La Poste, the state-run French postal service, is lining up to move 7,000 post offices in urban areas and into supermarkets, Le Parisien newspaper reported on Tuesday.
Thousands of branches in the country's biggest cities like Lyon, Bordeaux and even Paris will be relocated to supermarkets by the year 2020, according to the paper.
The modernisation of the firm’s urban presence would result in savings of €500 million.
Under the new scheme, supermarket staff would be able to carry out basic postal services, but La Poste's banking arm would remain separate and have its own offices.
The good news for customers is that opening hours would be extended to mirror the hours of supermarkets.
La Poste has already tested the scheme in rural areas where around 7,000 post offices have closed in the last ten years with services moving into small shops.

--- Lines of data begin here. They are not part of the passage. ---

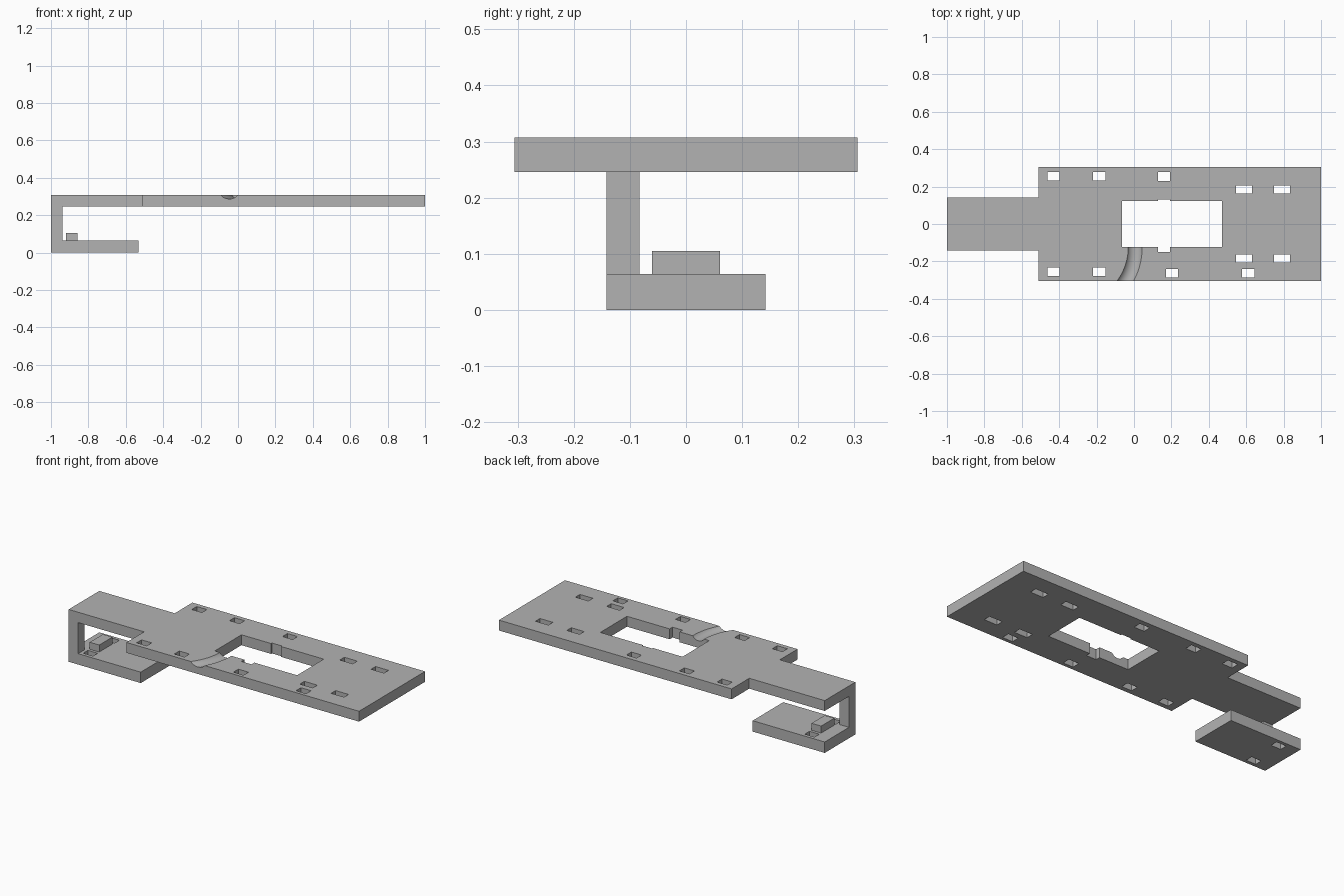
import bpy, bmesh, math
from mathutils import Matrix, Vector

cube = bpy.data.objects.get("Cube")
if cube:
    bpy.data.objects.remove(cube, do_unlink=True)

grey = bpy.data.materials.new("plain grey")
grey.use_nodes = True
colour = (0.45, 0.45, 0.45, 1)
grey.diffuse_color = colour
grey.node_tree.nodes["Principled BSDF"].inputs["Base Color"].default_value = colour

TOP, UNDER, BASE = 0.307, 0.246, 0.064   # heights of the two plates
HALF_W, ARM_W = 0.306, 0.142             # half widths of body and arm


def finish(name, bm):
    bmesh.ops.recalc_face_normals(bm, faces=bm.faces)
    mesh = bpy.data.meshes.new(name)
    bm.to_mesh(mesh)
    bm.free()
    mesh.materials.append(grey)
    obj = bpy.data.objects.new(name, mesh)
    bpy.context.collection.objects.link(obj)
    return obj


def add_box(bm, x, y, z):
    lo, hi = Vector((x[0], y[0], z[0])), Vector((x[1], y[1], z[1]))
    bmesh.ops.create_cube(bm, size=1, matrix=Matrix.Translation((lo + hi) / 2)
                          @ Matrix.Diagonal((*(hi - lo), 1)))


def box(name, x, y, z):
    bm = bmesh.new()
    add_box(bm, x, y, z)
    return finish(name, bm)


def cut(target, cutter):
    cutter.hide_render = True
    mod = target.modifiers.new("cut", 'BOOLEAN')
    mod.operation, mod.solver, mod.object = 'DIFFERENCE', 'EXACT', cutter
    bpy.ops.object.select_all(action='DESELECT')
    bpy.context.view_layer.objects.active = target
    target.select_set(True)
    bpy.ops.object.modifier_apply(modifier=mod.name)
    bpy.data.objects.remove(cutter, do_unlink=True)


def slots(centres, half_x, half_y, z):
    bm = bmesh.new()
    for x, y in centres:
        add_box(bm, (x - half_x, x + half_x), (y - half_y, y + half_y), z)
    return finish("slot_cutter", bm)


# Top plate: wide body with a narrow arm
outline = [(-1, -ARM_W), (-0.51, -ARM_W), (-0.51, -HALF_W), (1, -HALF_W),
           (1, HALF_W), (-0.51, HALF_W), (-0.51, ARM_W), (-1, ARM_W)]
bm = bmesh.new()
face = bm.faces.new([bm.verts.new((x, y, UNDER)) for x, y in outline])
raised = bmesh.ops.extrude_face_region(bm, geom=[face])["geom"]
bmesh.ops.translate(bm, vec=(0, 0, TOP - UNDER),
                    verts=[v for v in raised if isinstance(v, bmesh.types.BMVert)])
plate = finish("top_plate", bm)

# Central window with its two side notches
through = (0.2, 0.4)
cut(plate, box("window_cutter", (-0.064, 0.47), (-0.124, 0.124), through))
cut(plate, box("notch_cutter", (0.128, 0.193), (-0.151, 0.132), through))

# Rectangular slots
edge = [(x, s * 0.256) for x in (-0.43, -0.185) for s in (-1, 1)]
edge += [(0.16, 0.254), (0.203, -0.263), (0.61, -0.263)]
cut(plate, slots(edge, 0.033, 0.023, through))
inner = [(x, s * 0.185) for x in (0.588, 0.791) for s in (-1, 1)]
cut(plate, slots(inner, 0.042, 0.021, through))

# Curved shallow groove from the window to the front edge
bm = bmesh.new()
pivot, sweep, tube = Vector((-0.332, -0.124, 0)), 0.3385, 0.045
start = math.radians(10)
ring = []
for i in range(48):
    a = math.tau * i / 48
    r = sweep + tube * math.cos(a)
    ring.append(bm.verts.new(pivot + Vector((
        r * math.cos(start), r * math.sin(start), TOP + 0.025 + tube * math.sin(a)))))
section = bm.faces.new(ring)
bmesh.ops.spin(bm, geom=[section, *section.edges, *ring], cent=pivot, axis=(0, 0, 1),
               angle=math.radians(-60), steps=32, use_duplicate=False)
bm.verts.ensure_lookup_table()
# Close both ends of the sweep
bmesh.ops.holes_fill(bm, edges=[e for e in bm.edges if e.is_boundary], sides=0)
cut(plate, finish("groove_cutter", bm))
bpy.ops.object.shade_smooth_by_angle(angle=math.radians(30))

# Lower bracket: corner post, base and locating block
box("corner_post", (-1, -0.938), (-ARM_W, -0.083), (BASE, UNDER))
base = box("lower_plate", (-1, -0.532), (-ARM_W, ARM_W), (0, BASE))
cut(base, slots([(-0.888, s * 0.1) for s in (-1, 1)], 0.032, 0.022, (-0.1, 0.2)))
box("locating_block", (-0.92, -0.858), (-0.061, 0.061), (BASE, 0.105))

La Poste is under pressure to make cost-cutting measures after the Cour des Comptes, the accountants for French public services, set the postal service a target to decrease the number of its offices from the current 9,692 to about 3,000 while maintaining its 17,000 points of contact across France.
This modernisation process is a response to the sharp decrease in the number of letters sent and the rise of online postal services.

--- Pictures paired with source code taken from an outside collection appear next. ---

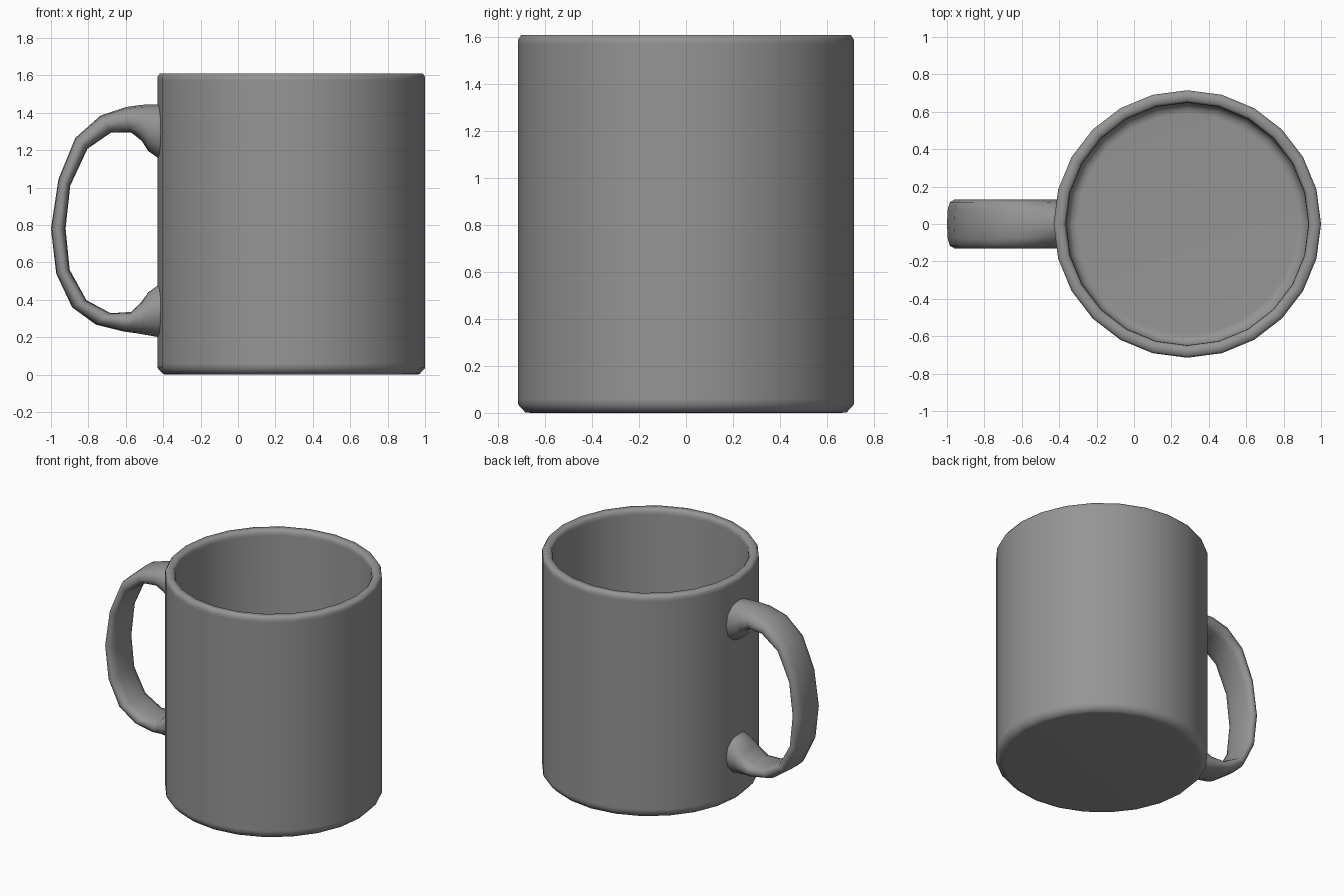
import bpy, bmesh
from math import cos, sin, pi, radians, copysign

if "Cube" in bpy.data.objects:
    bpy.data.objects.remove(bpy.data.objects["Cube"])

CX, SIDES = 0.285, 24
grey = bpy.data.materials.new("dark_grey")
grey.diffuse_color = (0.3, 0.3, 0.3, 1)
grey.use_nodes = True
grey.node_tree.nodes["Principled BSDF"].inputs["Base Color"].default_value = grey.diffuse_color


def skin(name, rings, angle):
    """Bridge closed rings of points and cap both ends."""
    bm = bmesh.new()
    loops = [[bm.verts.new(p) for p in ring] for ring in rings]
    n = len(loops[0])
    for a, b in zip(loops, loops[1:]):
        for i in range(n):
            j = (i + 1) % n
            bm.faces.new((a[i], a[j], b[j], b[i]))
    bm.faces.new(loops[0][::-1])
    bm.faces.new(loops[-1])
    bmesh.ops.recalc_face_normals(bm, faces=bm.faces)
    mesh = bpy.data.meshes.new(name)
    bm.to_mesh(mesh)
    bm.free()
    mesh.materials.append(grey)
    obj = bpy.data.objects.new(name, mesh)
    bpy.context.collection.objects.link(obj)
    bpy.ops.object.select_all(action='DESELECT')
    obj.select_set(True)
    bpy.context.view_layer.objects.active = obj
    bpy.ops.object.shade_smooth_by_angle(angle=radians(angle))
    return obj


# Cup: outer wall, rim, inner wall and floor as one lathed profile (radius, z)
profile = [(0.66, 0.0), (0.685, 0.002), (0.715, 0.035), (0.715, 0.06), (0.715, 1.57),
           (0.715, 1.592), (0.703, 1.61), (0.662, 1.61), (0.65, 1.592), (0.648, 1.57),
           (0.648, 0.12), (0.645, 0.085), (0.62, 0.052), (0.59, 0.05)]
skin("cup", [[(CX + r * cos(2 * pi * i / SIDES), r * sin(2 * pi * i / SIDES), z)
              for i in range(SIDES)] for r, z in profile], 80)

# Handle: outer and inner edge of each cross-section (x, z, x, z), flared at the cup
sections = [
    (-0.395, 1.445, -0.395, 1.145), (-0.43, 1.445, -0.43, 1.16),
    (-0.48, 1.445, -0.48, 1.195), (-0.53, 1.44, -0.515, 1.25),
    (-0.60, 1.43, -0.57, 1.293), (-0.735, 1.385, -0.68, 1.293),
    (-0.87, 1.265, -0.805, 1.207), (-0.96, 1.045, -0.897, 1.01),
    (-1.0, 0.78, -0.922, 0.78), (-0.972, 0.54, -0.90, 0.56),
    (-0.887, 0.36, -0.81, 0.397), (-0.76, 0.267, -0.68, 0.328),
    (-0.61, 0.23, -0.57, 0.335), (-0.53, 0.219, -0.515, 0.39),
    (-0.48, 0.21, -0.48, 0.44), (-0.43, 0.201, -0.43, 0.475),
    (-0.395, 0.197, -0.395, 0.49)]


def power(v, e):
    return copysign(abs(v) ** e, v)


rings = []
for k, (xo, zo, xi, zi) in enumerate(sections):
    end = min(k, len(sections) - 1 - k)
    e = 1.0 - 0.25 * min(end / 5, 1)      # round at the cup, flatter at the grip
    ring = []
    for i in range(12):
        t = 2 * pi * i / 12
        y, s = 0.13 * power(cos(t), e), 0.5 + 0.5 * power(sin(t), e)
        ring.append((xi + (xo - xi) * s, y, zi + (zo - zi) * s))
    rings.append(ring)
skin("handle", rings, 89)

Since 2008, the number of letters and small parcels going through La Poste has been halved and the dense network of offices across France cost nearly €4.3 billion to run in 2013.
But where post offices have closed, people have protested at the decline of the public service and questions have already been asked on the number of job cuts the measure would affect.
The management of the La Poste have not yet commented on any exact figures of the number of offices being closed.
In urban areas, it is a requirement by French law that there is a post office within a five kilometre radius. In most cities today, 85 percent of people have a post office within 500 metres of their home and in Paris this is as high as 96 percent.